Among the entries below, find the lines that hold the word "data" and report them.

_ _ _

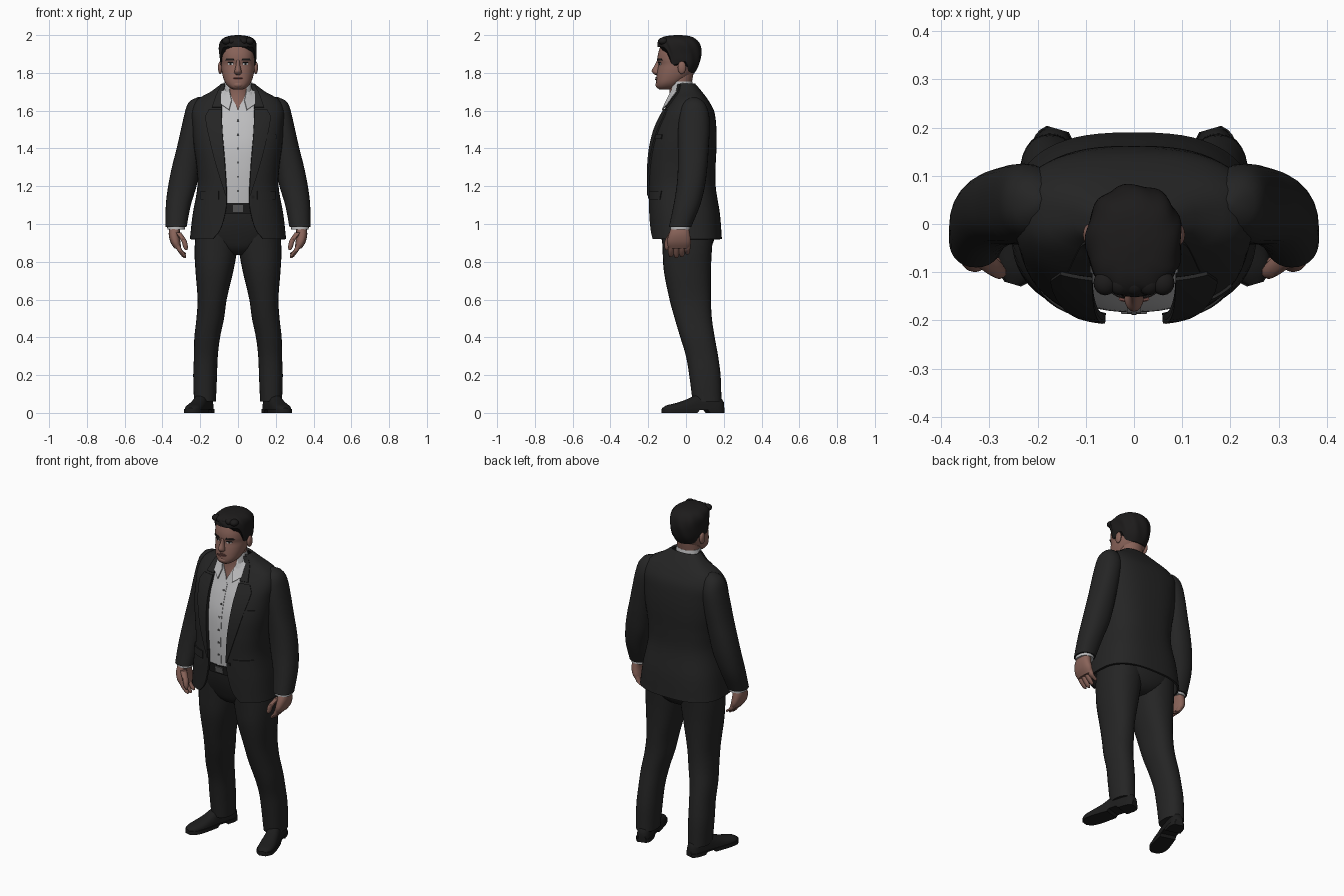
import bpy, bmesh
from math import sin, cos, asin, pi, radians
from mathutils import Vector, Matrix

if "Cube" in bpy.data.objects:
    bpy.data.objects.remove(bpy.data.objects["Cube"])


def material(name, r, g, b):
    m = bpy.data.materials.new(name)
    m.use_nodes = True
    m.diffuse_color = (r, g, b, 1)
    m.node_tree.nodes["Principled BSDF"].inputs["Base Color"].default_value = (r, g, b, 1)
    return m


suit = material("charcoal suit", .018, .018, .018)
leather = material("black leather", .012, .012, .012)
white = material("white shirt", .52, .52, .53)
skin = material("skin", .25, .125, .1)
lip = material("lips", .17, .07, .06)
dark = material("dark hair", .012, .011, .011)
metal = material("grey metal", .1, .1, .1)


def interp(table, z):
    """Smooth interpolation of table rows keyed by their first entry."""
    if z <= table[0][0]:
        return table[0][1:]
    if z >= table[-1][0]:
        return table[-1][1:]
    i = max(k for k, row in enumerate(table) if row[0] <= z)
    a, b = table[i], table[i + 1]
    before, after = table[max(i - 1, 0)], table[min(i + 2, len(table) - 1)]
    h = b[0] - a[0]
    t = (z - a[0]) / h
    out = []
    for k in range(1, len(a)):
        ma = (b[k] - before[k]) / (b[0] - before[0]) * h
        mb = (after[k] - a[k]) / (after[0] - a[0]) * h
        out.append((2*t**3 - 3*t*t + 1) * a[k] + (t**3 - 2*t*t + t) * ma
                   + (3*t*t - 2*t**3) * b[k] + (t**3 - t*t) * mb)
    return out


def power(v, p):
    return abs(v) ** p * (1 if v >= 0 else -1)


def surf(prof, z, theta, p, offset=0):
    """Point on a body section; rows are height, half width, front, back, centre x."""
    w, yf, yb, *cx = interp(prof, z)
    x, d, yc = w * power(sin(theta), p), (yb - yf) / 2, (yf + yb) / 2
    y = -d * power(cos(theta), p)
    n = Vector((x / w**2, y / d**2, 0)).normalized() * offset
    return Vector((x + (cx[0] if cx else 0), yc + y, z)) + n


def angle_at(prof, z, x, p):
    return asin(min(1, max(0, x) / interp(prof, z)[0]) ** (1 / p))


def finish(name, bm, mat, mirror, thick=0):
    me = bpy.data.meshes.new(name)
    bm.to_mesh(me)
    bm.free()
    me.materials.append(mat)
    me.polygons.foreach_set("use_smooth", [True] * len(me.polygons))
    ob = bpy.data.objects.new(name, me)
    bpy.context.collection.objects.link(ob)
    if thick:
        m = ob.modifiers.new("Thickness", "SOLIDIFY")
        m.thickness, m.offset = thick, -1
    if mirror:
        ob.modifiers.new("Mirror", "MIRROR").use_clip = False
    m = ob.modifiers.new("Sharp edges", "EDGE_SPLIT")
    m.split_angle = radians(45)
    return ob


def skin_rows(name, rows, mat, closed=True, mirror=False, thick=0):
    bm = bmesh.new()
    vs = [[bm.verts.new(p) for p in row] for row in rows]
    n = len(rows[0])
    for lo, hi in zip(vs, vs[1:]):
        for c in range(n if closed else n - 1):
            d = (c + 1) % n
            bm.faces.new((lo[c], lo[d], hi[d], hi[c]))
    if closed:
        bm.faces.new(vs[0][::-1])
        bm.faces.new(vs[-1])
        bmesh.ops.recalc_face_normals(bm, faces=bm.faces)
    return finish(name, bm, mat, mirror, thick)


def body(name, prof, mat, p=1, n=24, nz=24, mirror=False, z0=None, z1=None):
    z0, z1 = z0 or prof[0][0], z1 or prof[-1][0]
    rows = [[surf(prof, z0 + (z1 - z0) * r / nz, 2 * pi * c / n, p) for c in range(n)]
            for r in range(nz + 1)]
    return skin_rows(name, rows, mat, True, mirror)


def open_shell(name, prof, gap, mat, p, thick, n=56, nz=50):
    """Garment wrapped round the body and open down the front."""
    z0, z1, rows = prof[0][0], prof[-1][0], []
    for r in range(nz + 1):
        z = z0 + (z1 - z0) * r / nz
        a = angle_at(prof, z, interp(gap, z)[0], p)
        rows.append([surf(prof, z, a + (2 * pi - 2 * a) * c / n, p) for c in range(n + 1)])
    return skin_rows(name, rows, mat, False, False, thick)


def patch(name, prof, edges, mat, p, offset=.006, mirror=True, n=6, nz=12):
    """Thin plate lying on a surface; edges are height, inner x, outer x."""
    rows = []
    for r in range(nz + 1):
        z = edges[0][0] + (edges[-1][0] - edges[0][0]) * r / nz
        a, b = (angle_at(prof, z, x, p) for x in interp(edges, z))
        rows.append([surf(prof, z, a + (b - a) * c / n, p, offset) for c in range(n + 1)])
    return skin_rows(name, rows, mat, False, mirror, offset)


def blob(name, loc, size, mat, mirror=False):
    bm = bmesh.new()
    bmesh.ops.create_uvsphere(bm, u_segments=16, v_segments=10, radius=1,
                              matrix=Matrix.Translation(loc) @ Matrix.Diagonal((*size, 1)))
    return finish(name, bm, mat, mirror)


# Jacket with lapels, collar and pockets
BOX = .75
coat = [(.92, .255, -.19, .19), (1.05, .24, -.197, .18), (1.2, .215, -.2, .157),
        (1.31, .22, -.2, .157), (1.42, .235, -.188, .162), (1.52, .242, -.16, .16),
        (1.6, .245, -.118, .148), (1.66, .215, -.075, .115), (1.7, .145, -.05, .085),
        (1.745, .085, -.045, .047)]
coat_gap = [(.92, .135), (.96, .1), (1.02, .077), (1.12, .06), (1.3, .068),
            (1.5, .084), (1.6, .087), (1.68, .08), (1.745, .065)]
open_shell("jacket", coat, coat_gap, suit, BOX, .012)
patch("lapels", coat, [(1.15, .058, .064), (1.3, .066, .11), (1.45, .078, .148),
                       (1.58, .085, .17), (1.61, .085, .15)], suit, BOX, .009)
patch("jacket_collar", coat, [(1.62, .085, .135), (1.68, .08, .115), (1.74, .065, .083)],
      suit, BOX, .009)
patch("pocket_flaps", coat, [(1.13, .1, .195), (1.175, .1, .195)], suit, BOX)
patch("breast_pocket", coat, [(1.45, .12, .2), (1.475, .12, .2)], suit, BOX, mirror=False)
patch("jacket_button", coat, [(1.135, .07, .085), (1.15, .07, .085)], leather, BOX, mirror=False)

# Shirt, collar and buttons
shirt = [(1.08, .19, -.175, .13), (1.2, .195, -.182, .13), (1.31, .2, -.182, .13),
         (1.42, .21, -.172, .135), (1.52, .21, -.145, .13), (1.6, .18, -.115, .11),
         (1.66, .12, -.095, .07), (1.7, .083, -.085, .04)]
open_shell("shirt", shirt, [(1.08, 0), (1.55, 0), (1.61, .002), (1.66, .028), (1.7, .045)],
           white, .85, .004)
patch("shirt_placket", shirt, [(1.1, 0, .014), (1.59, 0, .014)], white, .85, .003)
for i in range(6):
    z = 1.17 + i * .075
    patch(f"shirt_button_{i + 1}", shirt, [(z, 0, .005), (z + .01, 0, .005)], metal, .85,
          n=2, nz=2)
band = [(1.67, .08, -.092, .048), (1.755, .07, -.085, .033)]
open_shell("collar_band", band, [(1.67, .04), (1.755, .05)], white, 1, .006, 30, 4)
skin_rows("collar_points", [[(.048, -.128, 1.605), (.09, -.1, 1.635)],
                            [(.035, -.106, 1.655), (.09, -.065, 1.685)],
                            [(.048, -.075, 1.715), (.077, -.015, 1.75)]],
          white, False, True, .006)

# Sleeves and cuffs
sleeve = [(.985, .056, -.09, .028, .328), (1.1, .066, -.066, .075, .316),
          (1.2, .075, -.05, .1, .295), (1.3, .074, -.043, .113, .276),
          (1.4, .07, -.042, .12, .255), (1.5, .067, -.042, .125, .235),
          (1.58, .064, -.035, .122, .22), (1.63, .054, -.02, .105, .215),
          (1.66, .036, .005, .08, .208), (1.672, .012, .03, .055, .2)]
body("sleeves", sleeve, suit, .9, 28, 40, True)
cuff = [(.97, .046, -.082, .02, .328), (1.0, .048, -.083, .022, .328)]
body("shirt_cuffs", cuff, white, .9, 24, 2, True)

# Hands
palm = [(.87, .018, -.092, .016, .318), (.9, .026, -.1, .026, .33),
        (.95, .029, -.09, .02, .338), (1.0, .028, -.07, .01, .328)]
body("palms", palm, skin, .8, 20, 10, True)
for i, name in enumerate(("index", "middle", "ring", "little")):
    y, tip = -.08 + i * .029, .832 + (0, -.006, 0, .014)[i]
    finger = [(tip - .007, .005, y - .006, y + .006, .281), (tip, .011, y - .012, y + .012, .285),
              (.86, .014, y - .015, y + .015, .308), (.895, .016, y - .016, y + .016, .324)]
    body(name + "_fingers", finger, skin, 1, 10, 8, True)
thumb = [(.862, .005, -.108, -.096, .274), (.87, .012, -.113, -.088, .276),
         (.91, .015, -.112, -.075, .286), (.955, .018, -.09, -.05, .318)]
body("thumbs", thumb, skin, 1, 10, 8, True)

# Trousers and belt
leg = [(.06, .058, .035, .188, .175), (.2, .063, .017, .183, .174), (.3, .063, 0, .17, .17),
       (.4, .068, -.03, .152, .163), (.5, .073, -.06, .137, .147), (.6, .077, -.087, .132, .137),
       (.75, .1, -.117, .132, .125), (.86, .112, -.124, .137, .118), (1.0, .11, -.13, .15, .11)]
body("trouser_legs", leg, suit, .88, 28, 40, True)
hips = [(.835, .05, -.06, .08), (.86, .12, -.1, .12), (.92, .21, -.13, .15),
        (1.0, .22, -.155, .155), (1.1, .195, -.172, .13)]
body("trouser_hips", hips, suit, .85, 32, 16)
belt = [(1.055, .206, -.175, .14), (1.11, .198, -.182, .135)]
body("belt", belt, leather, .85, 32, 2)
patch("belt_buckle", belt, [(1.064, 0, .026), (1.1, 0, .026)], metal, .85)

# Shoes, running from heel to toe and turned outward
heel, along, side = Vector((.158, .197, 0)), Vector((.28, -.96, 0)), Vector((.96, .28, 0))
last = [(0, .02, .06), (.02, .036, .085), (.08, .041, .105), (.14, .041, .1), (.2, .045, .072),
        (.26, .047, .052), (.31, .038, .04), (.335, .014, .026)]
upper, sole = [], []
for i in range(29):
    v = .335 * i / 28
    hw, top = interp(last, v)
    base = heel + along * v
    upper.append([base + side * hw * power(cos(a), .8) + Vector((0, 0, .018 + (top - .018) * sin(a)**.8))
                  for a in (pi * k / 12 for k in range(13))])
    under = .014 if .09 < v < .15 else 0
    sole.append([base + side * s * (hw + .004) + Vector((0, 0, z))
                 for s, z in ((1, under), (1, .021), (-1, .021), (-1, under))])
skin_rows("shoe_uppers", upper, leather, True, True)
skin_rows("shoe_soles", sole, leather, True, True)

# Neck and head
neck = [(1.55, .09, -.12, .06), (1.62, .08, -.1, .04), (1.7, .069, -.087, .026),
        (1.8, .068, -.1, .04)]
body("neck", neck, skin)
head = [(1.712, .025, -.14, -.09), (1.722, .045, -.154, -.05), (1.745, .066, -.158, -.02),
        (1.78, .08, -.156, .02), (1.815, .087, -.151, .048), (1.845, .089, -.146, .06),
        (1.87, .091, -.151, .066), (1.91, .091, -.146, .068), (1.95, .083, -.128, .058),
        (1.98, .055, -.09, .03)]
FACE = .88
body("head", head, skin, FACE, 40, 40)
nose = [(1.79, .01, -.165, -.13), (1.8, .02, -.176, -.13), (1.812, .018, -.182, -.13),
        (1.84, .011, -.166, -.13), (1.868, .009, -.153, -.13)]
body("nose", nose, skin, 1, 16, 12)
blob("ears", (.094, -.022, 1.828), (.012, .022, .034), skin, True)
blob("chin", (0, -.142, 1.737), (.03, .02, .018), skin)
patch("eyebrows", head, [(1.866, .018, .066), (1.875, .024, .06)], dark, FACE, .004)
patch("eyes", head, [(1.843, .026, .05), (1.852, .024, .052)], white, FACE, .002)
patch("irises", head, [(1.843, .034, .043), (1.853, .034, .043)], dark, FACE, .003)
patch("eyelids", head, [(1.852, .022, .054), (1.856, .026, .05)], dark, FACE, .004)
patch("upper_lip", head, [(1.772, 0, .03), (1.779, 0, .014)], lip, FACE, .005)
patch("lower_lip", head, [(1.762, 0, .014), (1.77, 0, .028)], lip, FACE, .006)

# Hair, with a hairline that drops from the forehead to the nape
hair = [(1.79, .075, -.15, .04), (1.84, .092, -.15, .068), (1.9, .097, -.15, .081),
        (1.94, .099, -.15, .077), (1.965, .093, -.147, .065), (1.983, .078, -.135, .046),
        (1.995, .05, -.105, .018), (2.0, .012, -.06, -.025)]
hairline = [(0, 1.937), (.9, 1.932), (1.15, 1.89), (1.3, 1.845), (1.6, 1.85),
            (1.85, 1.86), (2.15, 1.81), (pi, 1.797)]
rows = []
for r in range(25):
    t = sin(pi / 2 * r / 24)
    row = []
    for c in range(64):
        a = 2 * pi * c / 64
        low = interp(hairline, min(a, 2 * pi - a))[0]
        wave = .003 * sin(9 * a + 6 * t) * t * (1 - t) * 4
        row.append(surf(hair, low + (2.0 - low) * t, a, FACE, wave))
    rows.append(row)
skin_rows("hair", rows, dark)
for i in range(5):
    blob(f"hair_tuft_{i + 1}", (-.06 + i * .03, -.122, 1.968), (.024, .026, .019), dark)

_ _ _

# ANSWER BOX
if "Cube" in bpy.data.objects:
    bpy.data.objects.remove(bpy.data.objects["Cube"])
    m = bpy.data.materials.new(name)
    me = bpy.data.meshes.new(name)
    ob = bpy.data.objects.new(name, me)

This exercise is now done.